Can They Do That? Retaking Our Fundamental Rights in the Workplace
Lynn Gobbell was fired because her boss didn’t like the John Kerry bumper sticker on her car.
In Colorado, teacher Meg Spohn got the pink slip from DeVry University for complaining about her job on her personal blog.
At Best Lock Company in Indiana, workers are axed for social drinking because the company president believes it’s a sin.
Can Employers do that?
You betcha, writes human rights attorney Lewis Maltby. He’s president and founder of the National Workrights Institute, which he formed after leading the American Civil Liberties Union office on free speech and privacy protection in the corporate world.
Before heading up the Workrights Institute, Maltby had spent time in the corporate world where “learning how to run a productive, profitable company without violating employees’ human rights” became the focus of his life. Right up front in “Can They Do That,” Maltby gets to the crux of the misconception most people have when facing unfair treatment on the job.
The United States Constitution applies to the government, not to corporations.
Not to corporations and most certainly not to the workers who enter those corporations hoping to get a paycheck. This comes as a surprise to many. Here at the AFL-CIO, we get e-mails from people detailing how their employer unfairly fired them, and asking what they can do about it. Chances are, if they’re not in a union, and if the action didn’t violate any Equal Employment Opportunity laws, the answer is: Not much.
And even if a company does violate a worker’s legal rights, many corporations have got that covered, too:
Almost 20 percent of employers today require all employees to agree in advance not to go to court if the company violates their legal rights…If you don’t agree, you don’t get the job.
And as Maltby notes, even joining a union “has become a dangerous undertaking.”
Over 8,000 employees are fired every year simply for trying to join [a union]. Technically, this kind of firing is illegal, but the penalties are so trivial that employers just pay the fines and keep breaking the law.
Which is why we have been trying so hard to pass the Employee Free Choice Act. Unlike many books on employment, Maltby includes an entire chapter overviewing unions and labor laws and ending with his personal recollection of helping move Wisconsin Republican Sen. Herbert Kohl toward sponsorship of the Employee Free Choice Act.
Unionization is covered by the National Labor Relations Act, an act of Congress, and union workers covered by contracts they negotiate with their employers. But the nation’s employment laws have historically been governed by common law (court decisions) and so for those not represented by a union, the primarily law of the land is “at-will employment.” In short: Management can fire you at will, for any reason, or no reason.
Maltby highlights high-tech workplace intrusion: from computer monitoring to video spying on women in the company restroom (yep, legal, except in California and Rhode Island). He also takes a look at the future of privacy at the workplace, and predicts an increasing use of GPS and the likely adoption of biometrics on the horizon. Horrifyingly, Maltby writes that some employers are beginning to install silicon chips into employees’ bodies as an identification system—you know, the kind you get implanted in your pet.

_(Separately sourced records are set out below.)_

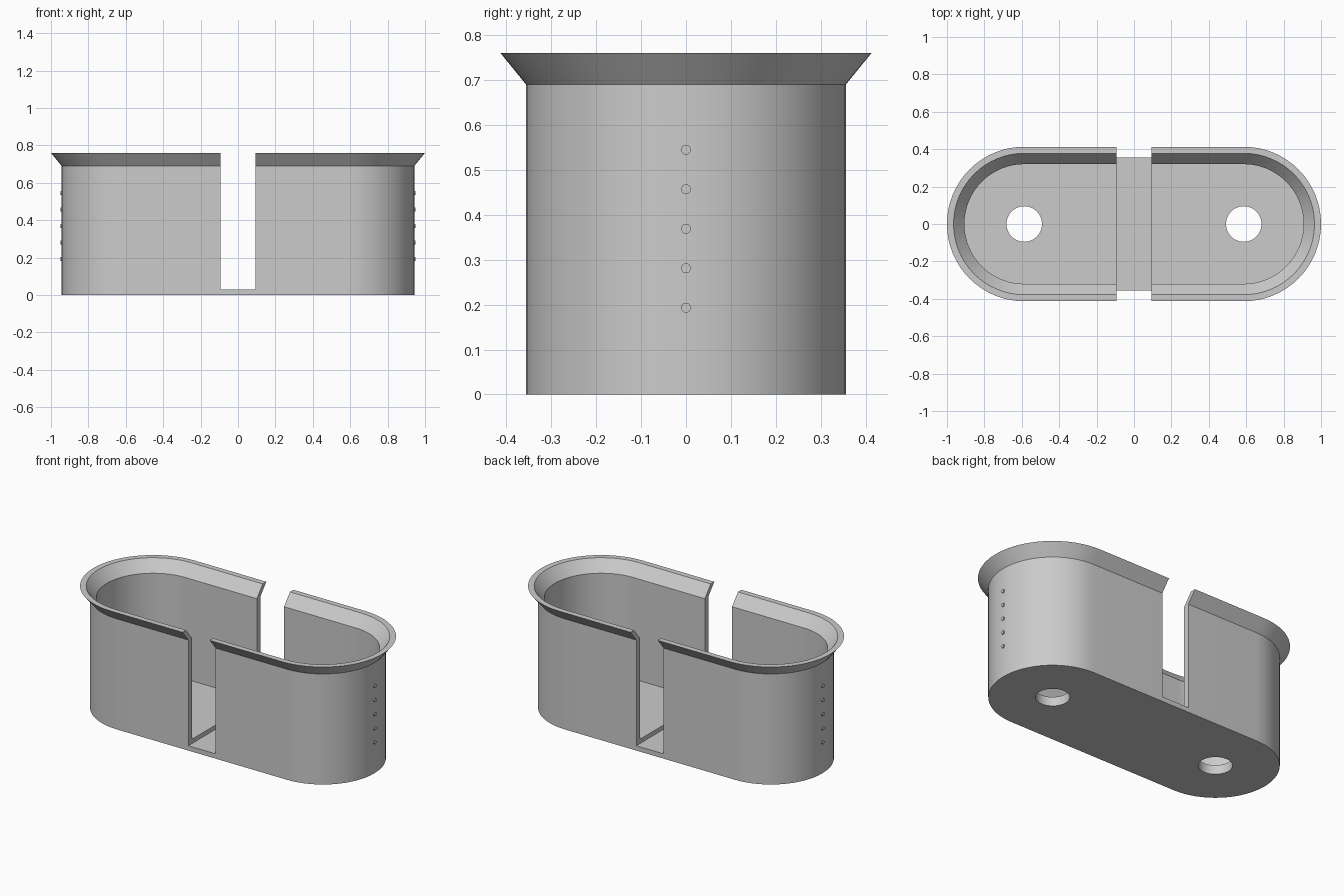
import bpy
import bmesh
import math

if "Cube" in bpy.data.objects:
    bpy.data.objects.remove(bpy.data.objects["Cube"])

END_X = 0.587      # centre of each rounded end
SEGMENTS = 32      # per rounded end
FLOOR = 0.057

grey = bpy.data.materials.new("light grey")
grey.use_nodes = True
grey.diffuse_color = (0.6, 0.6, 0.6, 1)
grey.node_tree.nodes["Principled BSDF"].inputs["Base Color"].default_value = (0.6, 0.6, 0.6, 1)


def select_only(obj):
    bpy.ops.object.select_all(action="DESELECT")
    obj.select_set(True)
    bpy.context.view_layer.objects.active = obj


def stadium(radius, z):
    """Points of a rounded slot outline at one height."""
    points = []
    for side in (1, -1):
        for i in range(SEGMENTS + 1):
            a = math.pi * (i / SEGMENTS - 0.5)
            points.append((side * (END_X + radius * math.cos(a)), side * radius * math.sin(a), z))
    return points


def cut(target, cutter):
    mod = target.modifiers.new("cut", "BOOLEAN")
    mod.operation = "DIFFERENCE"
    mod.solver = "EXACT"
    mod.object = cutter
    select_only(target)
    bpy.ops.object.modifier_apply(modifier=mod.name)
    bpy.data.objects.remove(cutter)


# Tub: outer wall, flared rim, inner wall and floor
profile = [(0.356, 0), (0.356, 0.69), (0.413, 0.76), (0.378, 0.76), (0.32, 0.69), (0.32, FLOOR)]
bm = bmesh.new()
rings = [[bm.verts.new(p) for p in stadium(r, z)] for r, z in profile]
for low, high in zip(rings, rings[1:]):
    for i in range(len(low)):
        j = (i + 1) % len(low)
        bm.faces.new((low[i], low[j], high[j], high[i]))
bm.faces.new(rings[0][::-1])
bm.faces.new(rings[-1])
bmesh.ops.recalc_face_normals(bm, faces=bm.faces)
mesh = bpy.data.meshes.new("tub")
bm.to_mesh(mesh)
bm.free()
mesh.materials.append(grey)
tub = bpy.data.objects.new("tub", mesh)
bpy.context.collection.objects.link(tub)

# Slot across the middle, slightly into the floor
bpy.ops.mesh.primitive_cube_add(size=1, location=(0, 0, 0.53))
slot = bpy.context.object
slot.scale = (0.188, 1.2, 1)
cut(tub, slot)

# Drain holes
for side in (-1, 1):
    bpy.ops.mesh.primitive_cylinder_add(vertices=48, radius=0.095, depth=0.3,
                                        location=(side * END_X, 0, 0))
    cut(tub, bpy.context.object)

select_only(tub)
bpy.ops.object.shade_smooth_by_angle(angle=math.radians(30))

# Marker studs in a column on each rounded end
for side, name in ((1, "left"), (-1, "right")):
    for i in range(5):
        bpy.ops.mesh.primitive_cylinder_add(
            vertices=20, radius=0.011, depth=0.02,
            location=(side * 0.939, 0, 0.193 + 0.088 * i),
            rotation=(0, math.pi / 2, 0))
        stud = bpy.context.object
        stud.name = f"{name}_stud_{i + 1}"
        stud.data.materials.append(grey)
        bpy.ops.object.shade_smooth_by_angle(angle=math.radians(30))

And then there’s the MMPI, the Minnesota Multiphasic Personality Inventory, a job-screening psychology test taken by 2 million people as part of the employment application process. The test has been translated into 115 languages, and 89 of the Fortune 100 employers use it. An all-American export.
Throughout, Maltby filters the book with real-life workplace horror stories—the kind we see by the droves whenever the AFL-CIO community affiliate Working America holds its My Bad Boss contest. (If anyone tells you employees don’t need unions in today’s 21st workplace, send them to the My Bad Boss site.)
Maltby’s view of the judicial system’s approach to workers’ rights—especially the Supreme Court—also would shock much of the public. In short:
Even when there is a law to protect your rights on the job, you often won’t receive justice. Judges work overtime to find ways to take away, or water down, the rights given by the legislature.
And he blasts away another holy grail of American mythology: The myth of impartial justice.
Because judges are politicians, they respond to political pressures. They favor prosecutors over defense attorneys in criminal cases because the public wants them to be tough on crime….And they favor employers over employees because employers have more political influence than employees.
Next, Maltby will tell us that the media in the United States are biased.
Maltby ends the book with chapters detailing our workplace rights and how we can win our rights, which includes joining a union. In short, the only way we can take back our workplace is joining with each other. Because as Maltby says:
There isn’t much you can do alone to protect yourself.
This book should be part of every high school curricula. Millions of Americans plunge into the job force with no idea that they leave their constitutional rights at the door.
Help me welcome Lewis Maltby.